- Included in Eastons: Yes
- Included in Hitchcocks: No
- Included in Naves: No
- Included in Smiths: Yes
- Included in Websters: Yes
- Included in Strongs: Yes
- Included in Thayers: Yes
- Included in BDB: Yes
1. That part of the candle-sticks of the tabernacle and the temple which bore the light (Exodus 25:37; 1 Kings 7:49; 2 Chronicles 4:20; 13:11; Zechariah 4:2). Their form is not described. Olive oil was generally burned in them (Exodus 27:20).
2. A torch carried by the soliders of Gideon (Judges 7:16, 20). (R.V., "torches.")
4. Lamps or torches were used in connection with marriage ceremonies (Matthew 25:1).
Miraculously appeared at Abraham's sacrifice
- That part of the golden candlestick belonging to the tabernacle which bore the light; also of each of the ten candlesticks placed by Solomon in the temple before the holy of holies. (Exodus 25:37; 1 Kings 7:49; 2 Chronicles 4:20; 13:11; Zechariah 4:2) The lamps were lighted every evening and cleansed every morning. (Exodus 30:7,8)
- A torch or flambeau, such as was carried by the soldiers of Gideon. (Judges 7:16,20) comp.
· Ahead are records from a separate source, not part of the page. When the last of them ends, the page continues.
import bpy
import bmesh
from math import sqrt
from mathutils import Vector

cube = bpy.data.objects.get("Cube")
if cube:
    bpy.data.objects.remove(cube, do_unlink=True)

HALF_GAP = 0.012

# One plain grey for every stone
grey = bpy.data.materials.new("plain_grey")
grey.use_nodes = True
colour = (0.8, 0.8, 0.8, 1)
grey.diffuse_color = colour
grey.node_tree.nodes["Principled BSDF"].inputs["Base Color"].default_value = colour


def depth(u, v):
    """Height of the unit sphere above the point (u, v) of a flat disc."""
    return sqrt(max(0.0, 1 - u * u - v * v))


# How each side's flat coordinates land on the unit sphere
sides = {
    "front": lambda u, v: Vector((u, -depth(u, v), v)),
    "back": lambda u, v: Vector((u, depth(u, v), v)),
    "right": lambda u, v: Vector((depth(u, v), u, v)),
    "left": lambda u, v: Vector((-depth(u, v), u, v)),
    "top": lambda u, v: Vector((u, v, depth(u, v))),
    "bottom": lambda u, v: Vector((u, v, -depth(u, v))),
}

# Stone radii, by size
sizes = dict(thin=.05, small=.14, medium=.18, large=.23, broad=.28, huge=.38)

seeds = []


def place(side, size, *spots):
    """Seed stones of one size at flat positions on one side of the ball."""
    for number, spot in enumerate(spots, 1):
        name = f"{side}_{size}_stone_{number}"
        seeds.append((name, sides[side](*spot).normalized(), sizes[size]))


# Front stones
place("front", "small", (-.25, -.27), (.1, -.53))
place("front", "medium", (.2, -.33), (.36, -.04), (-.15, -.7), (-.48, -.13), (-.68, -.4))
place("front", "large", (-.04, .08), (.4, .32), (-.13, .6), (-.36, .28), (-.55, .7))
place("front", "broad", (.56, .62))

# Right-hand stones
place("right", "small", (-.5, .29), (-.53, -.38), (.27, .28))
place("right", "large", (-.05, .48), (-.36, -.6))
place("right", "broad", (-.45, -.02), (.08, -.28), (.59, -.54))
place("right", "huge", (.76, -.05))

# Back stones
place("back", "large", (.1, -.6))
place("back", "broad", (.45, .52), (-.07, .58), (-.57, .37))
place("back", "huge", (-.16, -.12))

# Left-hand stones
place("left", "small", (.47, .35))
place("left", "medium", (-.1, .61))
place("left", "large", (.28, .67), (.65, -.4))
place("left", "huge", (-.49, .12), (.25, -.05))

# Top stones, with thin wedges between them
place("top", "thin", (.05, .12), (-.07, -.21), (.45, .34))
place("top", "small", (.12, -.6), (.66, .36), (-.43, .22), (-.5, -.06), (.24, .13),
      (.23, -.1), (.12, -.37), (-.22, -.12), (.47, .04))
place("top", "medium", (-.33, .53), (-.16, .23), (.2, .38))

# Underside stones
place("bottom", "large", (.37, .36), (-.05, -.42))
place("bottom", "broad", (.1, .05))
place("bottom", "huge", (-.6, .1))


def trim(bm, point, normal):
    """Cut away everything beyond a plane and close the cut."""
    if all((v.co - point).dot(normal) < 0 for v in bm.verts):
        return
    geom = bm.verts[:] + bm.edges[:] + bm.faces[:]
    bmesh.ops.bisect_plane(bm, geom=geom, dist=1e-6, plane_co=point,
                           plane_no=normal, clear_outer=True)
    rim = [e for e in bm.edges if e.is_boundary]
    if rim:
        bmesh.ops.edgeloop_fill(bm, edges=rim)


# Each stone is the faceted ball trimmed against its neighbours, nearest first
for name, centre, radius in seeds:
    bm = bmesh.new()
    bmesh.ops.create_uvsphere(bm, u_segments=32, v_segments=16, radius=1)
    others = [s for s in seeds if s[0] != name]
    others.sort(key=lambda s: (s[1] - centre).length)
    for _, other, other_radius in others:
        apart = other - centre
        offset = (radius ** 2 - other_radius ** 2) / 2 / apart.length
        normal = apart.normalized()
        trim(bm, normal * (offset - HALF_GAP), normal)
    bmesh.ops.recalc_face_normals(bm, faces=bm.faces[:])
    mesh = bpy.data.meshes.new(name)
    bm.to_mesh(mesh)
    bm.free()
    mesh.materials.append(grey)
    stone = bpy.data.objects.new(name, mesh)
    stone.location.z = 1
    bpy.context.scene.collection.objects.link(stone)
Judges 15:4 The use in marriage processions of lamps fed with oil is alluded to in the parable of the ten virgins. (Matthew 25:1) Modern Egyptian lamps consist of small glass vessels with a tube at the bottom containing a cotton wick twisted around a piece of straw. For night travelling, a lantern composed of waxed cloth strained over a sort of cylinder of wire rings, and a top and bottom of perforated copper. This would, in form at least, answer to the lamps within pitchers of Gideon. "The Hebrews, like the ancient Greeks and Romans, as well as the modern Orientals, were accustomed to burn lamps all night. This custom, with the effect produced by their going out or being extinguished, supplies various figures to the sacred writers. (2 Samuel 21:17; Proverbs 13:9; 20:20) On the other hand, the keeping up of a lamp's light is used as a symbol of enduring and unbroken succession. (1 Kings 11:36; 15:4; Psalms 132:17) "
McClintock and Strong.
LAMP, noun [Latin lampas; Gr. to shine; Heb.]
1. A vessel for containing oil to be burned by means of a wick; or a light, a burning wick inserted in a vessel of oil. Hence,
2. Figuratively, a light of any kind. The moon is called the lamp of heaven.
Thy gentle eyes send forth a quickening spirit, to feed the dying lamp of life within me.
LAMP of safety, or safety lamp a lamp for lighting coal mines, without exposing workmen to the explosion of inflammable air.
LAM'PAS, noun A lump of flesh of the size of a nut, in the roof of a horse's mouth, and rising above the teeth.
LAMP'BLACK, noun [lamp and black; being originally made by means of a lamp or torch.]
A fine soot formed by the condensation of the smoke of burning pitch or resinous substances, in a chimney terminating in a cone of cloth.
LAMP'IATE, noun A compound salt, composed of lampic acid and a base.
LAMP'IC, adjective The lampic acid is obtained by the combustion of ether by means of a lamp.
LAMP'ING, adjective Shining; sparkling. [Not used.]
LAMPOON', noun A personal satire in writing; abuse; censure written to reproach and vex rather than to reform.
LAMPOON', verb transitive To abuse with personal censure; to reproach in written satire.
LAMPOON'ER, noun One who abuses with personal satire; the writer of a lampoon.
The squibs are those who are called libelers, lampooners, and pamphleteers.
LAMPOON'ING, participle present tense Abusing with personal satire.
LAMPOON'RY, noun Abuse.
LAM'PREY, noun [Latin labor, to slip, and most probably the animal is name from slipping. If, however, the sense is taken from licking the rocks, as Camden supposes, it accords with the sense of the technical name of the genus petromyzon, the rock-sucker.]
A genus of anguilliform fishes, resembling the eel, and moving in water by winding, like the serpent on land. This fish has seven spiracles on each side of the neck, and a fistula or aperture on the top of the head, but no pectoral or ventral fins. The marine or sea lamprey is sometimes found so large as to weigh four or five pounds.
Lamprel and lampron. [See lamprey ]